*** Block opens ***

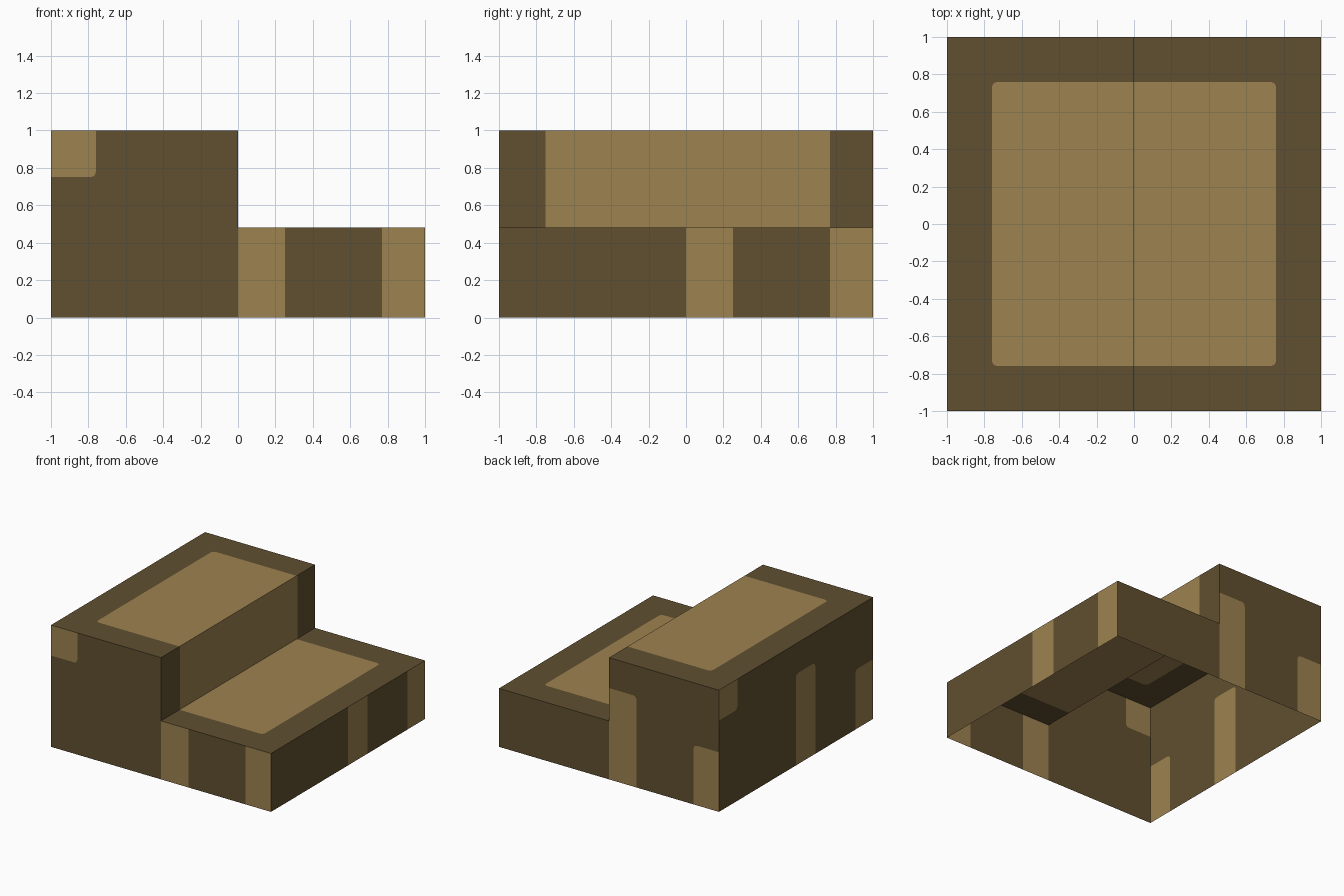
import bpy, bmesh, math
from mathutils import Vector
from mathutils.geometry import delaunay_2d_cdt

if "Cube" in bpy.data.objects:
    bpy.data.objects.remove(bpy.data.objects["Cube"])

STEP = 0.48     # height of the low step
RADIUS = 0.03   # rounding of the painted panel corners


def material(name, rgb):
    m = bpy.data.materials.new(name)
    m.diffuse_color = (*rgb, 1)
    m.use_nodes = True
    m.node_tree.nodes["Principled BSDF"].inputs["Base Color"].default_value = m.diffuse_color
    return m


DARK = material("dark_brown_wood", (0.119, 0.080, 0.0296))
LIGHT = material("light_tan_wood", (0.337, 0.223, 0.080))


def rect(a0, b0, a1, b1):
    return [(a0, b0), (a1, b0), (a1, b1), (a0, b1)]


def panel_outline(box, outline):
    """Rectangle whose corners are rounded unless they touch the wall's rim."""
    a0, b0, a1, b1 = box
    rim_a = {p[0] for p in outline}
    rim_b = {p[1] for p in outline}
    pts = []
    for i, (a, b) in enumerate(rect(*box)):
        if a in rim_a or b in rim_b:
            pts.append((a, b))
            continue
        ca = a + RADIUS * (1 if a == a0 else -1)
        cb = b + RADIUS * (1 if b == b0 else -1)
        for k in range(4):
            t = math.pi + i * math.pi / 2 + k * math.pi / 6
            pts.append((ca + RADIUS * math.cos(t), cb + RADIUS * math.sin(t)))
    return pts


def wall(name, origin, u, v, outline, panels):
    """Flat dark sheet with light panels cut into it; u x v points outward."""
    origin, u, v = Vector(origin), Vector(u), Vector(v)
    loops = [outline] + [panel_outline(p, outline) for p in panels]
    coords, faces = [], []
    for loop in loops:
        faces.append(list(range(len(coords), len(coords) + len(loop))))
        coords += [Vector(p) for p in loop]
    vs, _, tris, _, _, source = delaunay_2d_cdt(coords, [], faces, 1, 1e-5)
    bm = bmesh.new()
    bverts = [bm.verts.new(origin + u * p[0] + v * p[1]) for p in vs]
    for tri, src in zip(tris, source):
        if not src:
            continue
        f = bm.faces.new([bverts[i] for i in tri])
        f.material_index = 1 if max(src) > 0 else 0
        f.normal_update()
        if f.normal.dot(u.cross(v)) < 0:
            f.normal_flip()
    me = bpy.data.meshes.new(name)
    bm.to_mesh(me)
    bm.free()
    me.materials.append(DARK)
    me.materials.append(LIGHT)
    bpy.context.collection.objects.link(bpy.data.objects.new(name, me))


X, Y, Z = (1, 0, 0), (0, 1, 0), (0, 0, 1)
NEG_X, NEG_Y = (-1, 0, 0), (0, -1, 0)

# stepped side walls (the bottom is open)
profile = [(-1, 0), (1, 0), (1, STEP), (0, STEP), (0, 1), (-1, 1)]
mirrored = [(-a, b) for a, b in reversed(profile)]
wall("front_wall", (0, -1, 0), X, Z, profile,
     [(-1, 0.75, -0.76, 1), (0, 0, 0.25, STEP), (0.77, 0, 1, STEP)])
wall("back_wall", (0, 1, 0), NEG_X, Z, mirrored,
     [(0, 0, 0.25, 0.75), (0.77, 0, 1, 0.49)])

# low and tall end walls
wall("right_wall", (1, 0, 0), Y, Z, rect(-1, 0, 1, STEP),
     [(0, 0, 0.25, STEP), (0.77, 0, 1, STEP)])
wall("left_wall", (-1, 0, 0), NEG_Y, Z, rect(-1, 0, 1, 1),
     [(-1, 0.75, -0.76, 1), (0, 0, 0.25, 0.75), (0.77, 0, 1, 0.49)])

# treads and riser
wall("upper_tread", (0, 0, 1), X, Y, rect(-1, -1, 0, 1),
     [(-0.76, -0.76, 0, 0.76)])
wall("lower_tread", (0, 0, STEP), X, Y, rect(0, -1, 1, 1),
     [(0, -0.76, 0.76, 0.76)])
wall("riser", (0, 0, 0), Y, Z, rect(-1, STEP, 1, 1),
     [(-0.75, STEP, 0.77, 1)])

*** Block closes ***

Restate only the lines running from the start of the material above through the line containing "m.diffuse_color = (*rgb, 1)", ends included. No pictures.

import bpy, bmesh, math
from mathutils import Vector
from mathutils.geometry import delaunay_2d_cdt

if "Cube" in bpy.data.objects:
    bpy.data.objects.remove(bpy.data.objects["Cube"])

STEP = 0.48     # height of the low step
RADIUS = 0.03   # rounding of the painted panel corners


def material(name, rgb):
    m = bpy.data.materials.new(name)
    m.diffuse_color = (*rgb, 1)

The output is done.